[What this task involves]
Give back every entry, exactly as written.

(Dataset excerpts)

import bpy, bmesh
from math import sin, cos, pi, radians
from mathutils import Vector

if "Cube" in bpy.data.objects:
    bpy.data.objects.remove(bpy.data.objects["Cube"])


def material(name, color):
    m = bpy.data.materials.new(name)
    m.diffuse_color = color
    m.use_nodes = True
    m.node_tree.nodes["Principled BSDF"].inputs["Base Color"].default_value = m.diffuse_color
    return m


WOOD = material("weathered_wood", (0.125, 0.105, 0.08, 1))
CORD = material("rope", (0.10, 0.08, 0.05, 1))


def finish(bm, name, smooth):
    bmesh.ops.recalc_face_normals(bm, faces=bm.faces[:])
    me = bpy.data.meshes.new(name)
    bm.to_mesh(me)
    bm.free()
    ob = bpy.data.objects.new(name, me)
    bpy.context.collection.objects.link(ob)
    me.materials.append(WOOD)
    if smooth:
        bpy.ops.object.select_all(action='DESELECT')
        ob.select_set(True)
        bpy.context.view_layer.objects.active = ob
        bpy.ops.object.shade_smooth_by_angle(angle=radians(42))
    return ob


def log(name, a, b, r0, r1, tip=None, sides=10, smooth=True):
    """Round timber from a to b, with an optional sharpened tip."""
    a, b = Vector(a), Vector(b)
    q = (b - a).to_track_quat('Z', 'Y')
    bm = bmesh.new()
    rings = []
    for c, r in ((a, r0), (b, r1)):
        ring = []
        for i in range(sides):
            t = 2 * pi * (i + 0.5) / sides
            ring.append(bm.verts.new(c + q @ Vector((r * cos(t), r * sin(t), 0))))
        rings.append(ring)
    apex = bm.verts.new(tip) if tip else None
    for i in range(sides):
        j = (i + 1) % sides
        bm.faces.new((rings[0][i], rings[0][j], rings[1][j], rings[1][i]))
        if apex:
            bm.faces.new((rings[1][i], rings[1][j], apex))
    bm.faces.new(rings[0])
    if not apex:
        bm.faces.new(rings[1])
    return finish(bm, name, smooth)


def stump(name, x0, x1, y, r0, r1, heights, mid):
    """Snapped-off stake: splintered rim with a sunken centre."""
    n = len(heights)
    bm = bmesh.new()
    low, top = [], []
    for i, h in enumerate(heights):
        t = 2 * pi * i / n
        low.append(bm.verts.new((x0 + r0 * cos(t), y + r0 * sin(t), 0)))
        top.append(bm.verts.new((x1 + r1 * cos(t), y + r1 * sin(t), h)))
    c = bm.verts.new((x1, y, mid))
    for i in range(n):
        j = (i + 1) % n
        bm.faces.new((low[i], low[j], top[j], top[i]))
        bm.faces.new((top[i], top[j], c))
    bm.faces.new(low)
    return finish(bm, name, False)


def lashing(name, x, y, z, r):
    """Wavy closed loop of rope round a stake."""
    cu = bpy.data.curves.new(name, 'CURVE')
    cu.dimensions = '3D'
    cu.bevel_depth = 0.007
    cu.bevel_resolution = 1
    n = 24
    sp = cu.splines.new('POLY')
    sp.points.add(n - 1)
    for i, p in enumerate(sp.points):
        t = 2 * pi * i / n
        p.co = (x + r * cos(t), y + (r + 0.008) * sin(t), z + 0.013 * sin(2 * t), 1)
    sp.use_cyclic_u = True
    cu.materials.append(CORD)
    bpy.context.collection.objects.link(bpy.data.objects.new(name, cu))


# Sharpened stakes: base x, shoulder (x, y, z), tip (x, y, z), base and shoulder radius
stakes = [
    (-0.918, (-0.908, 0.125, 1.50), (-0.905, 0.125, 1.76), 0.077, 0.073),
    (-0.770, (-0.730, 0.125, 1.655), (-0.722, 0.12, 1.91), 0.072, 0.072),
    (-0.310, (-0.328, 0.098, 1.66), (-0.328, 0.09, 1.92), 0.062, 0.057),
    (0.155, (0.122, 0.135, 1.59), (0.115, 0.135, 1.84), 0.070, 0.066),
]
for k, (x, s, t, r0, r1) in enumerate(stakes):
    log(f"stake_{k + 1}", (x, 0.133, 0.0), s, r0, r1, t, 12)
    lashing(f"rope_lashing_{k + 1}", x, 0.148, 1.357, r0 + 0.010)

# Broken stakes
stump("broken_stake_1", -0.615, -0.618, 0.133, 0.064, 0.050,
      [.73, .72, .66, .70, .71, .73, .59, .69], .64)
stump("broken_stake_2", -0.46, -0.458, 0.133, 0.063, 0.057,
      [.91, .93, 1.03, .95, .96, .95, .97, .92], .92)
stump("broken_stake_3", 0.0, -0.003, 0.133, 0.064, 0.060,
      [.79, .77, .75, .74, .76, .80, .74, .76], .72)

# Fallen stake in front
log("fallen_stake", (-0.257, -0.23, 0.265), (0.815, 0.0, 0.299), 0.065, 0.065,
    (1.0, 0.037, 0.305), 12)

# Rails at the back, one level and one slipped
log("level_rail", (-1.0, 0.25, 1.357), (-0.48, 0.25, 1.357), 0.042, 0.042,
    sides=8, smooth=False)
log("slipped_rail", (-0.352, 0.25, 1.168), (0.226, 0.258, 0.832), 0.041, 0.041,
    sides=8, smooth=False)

[Expected answer]
import bpy, bmesh
from math import sin, cos, pi, radians
from mathutils import Vector

if "Cube" in bpy.data.objects:
    bpy.data.objects.remove(bpy.data.objects["Cube"])


def material(name, color):
    m = bpy.data.materials.new(name)
    m.diffuse_color = color
    m.use_nodes = True
    m.node_tree.nodes["Principled BSDF"].inputs["Base Color"].default_value = m.diffuse_color
    return m


WOOD = material("weathered_wood", (0.125, 0.105, 0.08, 1))
CORD = material("rope", (0.10, 0.08, 0.05, 1))


def finish(bm, name, smooth):
    bmesh.ops.recalc_face_normals(bm, faces=bm.faces[:])
    me = bpy.data.meshes.new(name)
    bm.to_mesh(me)
    bm.free()
    ob = bpy.data.objects.new(name, me)
    bpy.context.collection.objects.link(ob)
    me.materials.append(WOOD)
    if smooth:
        bpy.ops.object.select_all(action='DESELECT')
        ob.select_set(True)
        bpy.context.view_layer.objects.active = ob
        bpy.ops.object.shade_smooth_by_angle(angle=radians(42))
    return ob


def log(name, a, b, r0, r1, tip=None, sides=10, smooth=True):
    """Round timber from a to b, with an optional sharpened tip."""
    a, b = Vector(a), Vector(b)
    q = (b - a).to_track_quat('Z', 'Y')
    bm = bmesh.new()
    rings = []
    for c, r in ((a, r0), (b, r1)):
        ring = []
        for i in range(sides):
            t = 2 * pi * (i + 0.5) / sides
            ring.append(bm.verts.new(c + q @ Vector((r * cos(t), r * sin(t), 0))))
        rings.append(ring)
    apex = bm.verts.new(tip) if tip else None
    for i in range(sides):
        j = (i + 1) % sides
        bm.faces.new((rings[0][i], rings[0][j], rings[1][j], rings[1][i]))
        if apex:
            bm.faces.new((rings[1][i], rings[1][j], apex))
    bm.faces.new(rings[0])
    if not apex:
        bm.faces.new(rings[1])
    return finish(bm, name, smooth)


def stump(name, x0, x1, y, r0, r1, heights, mid):
    """Snapped-off stake: splintered rim with a sunken centre."""
    n = len(heights)
    bm = bmesh.new()
    low, top = [], []
    for i, h in enumerate(heights):
        t = 2 * pi * i / n
        low.append(bm.verts.new((x0 + r0 * cos(t), y + r0 * sin(t), 0)))
        top.append(bm.verts.new((x1 + r1 * cos(t), y + r1 * sin(t), h)))
    c = bm.verts.new((x1, y, mid))
    for i in range(n):
        j = (i + 1) % n
        bm.faces.new((low[i], low[j], top[j], top[i]))
        bm.faces.new((top[i], top[j], c))
    bm.faces.new(low)
    return finish(bm, name, False)


def lashing(name, x, y, z, r):
    """Wavy closed loop of rope round a stake."""
    cu = bpy.data.curves.new(name, 'CURVE')
    cu.dimensions = '3D'
    cu.bevel_depth = 0.007
    cu.bevel_resolution = 1
    n = 24
    sp = cu.splines.new('POLY')
    sp.points.add(n - 1)
    for i, p in enumerate(sp.points):
        t = 2 * pi * i / n
        p.co = (x + r * cos(t), y + (r + 0.008) * sin(t), z + 0.013 * sin(2 * t), 1)
    sp.use_cyclic_u = True
    cu.materials.append(CORD)
    bpy.context.collection.objects.link(bpy.data.objects.new(name, cu))


# Sharpened stakes: base x, shoulder (x, y, z), tip (x, y, z), base and shoulder radius
stakes = [
    (-0.918, (-0.908, 0.125, 1.50), (-0.905, 0.125, 1.76), 0.077, 0.073),
    (-0.770, (-0.730, 0.125, 1.655), (-0.722, 0.12, 1.91), 0.072, 0.072),
    (-0.310, (-0.328, 0.098, 1.66), (-0.328, 0.09, 1.92), 0.062, 0.057),
    (0.155, (0.122, 0.135, 1.59), (0.115, 0.135, 1.84), 0.070, 0.066),
]
for k, (x, s, t, r0, r1) in enumerate(stakes):
    log(f"stake_{k + 1}", (x, 0.133, 0.0), s, r0, r1, t, 12)
    lashing(f"rope_lashing_{k + 1}", x, 0.148, 1.357, r0 + 0.010)

# Broken stakes
stump("broken_stake_1", -0.615, -0.618, 0.133, 0.064, 0.050,
      [.73, .72, .66, .70, .71, .73, .59, .69], .64)
stump("broken_stake_2", -0.46, -0.458, 0.133, 0.063, 0.057,
      [.91, .93, 1.03, .95, .96, .95, .97, .92], .92)
stump("broken_stake_3", 0.0, -0.003, 0.133, 0.064, 0.060,
      [.79, .77, .75, .74, .76, .80, .74, .76], .72)

# Fallen stake in front
log("fallen_stake", (-0.257, -0.23, 0.265), (0.815, 0.0, 0.299), 0.065, 0.065,
    (1.0, 0.037, 0.305), 12)

# Rails at the back, one level and one slipped
log("level_rail", (-1.0, 0.25, 1.357), (-0.48, 0.25, 1.357), 0.042, 0.042,
    sides=8, smooth=False)
log("slipped_rail", (-0.352, 0.25, 1.168), (0.226, 0.258, 0.832), 0.041, 0.041,
    sides=8, smooth=False)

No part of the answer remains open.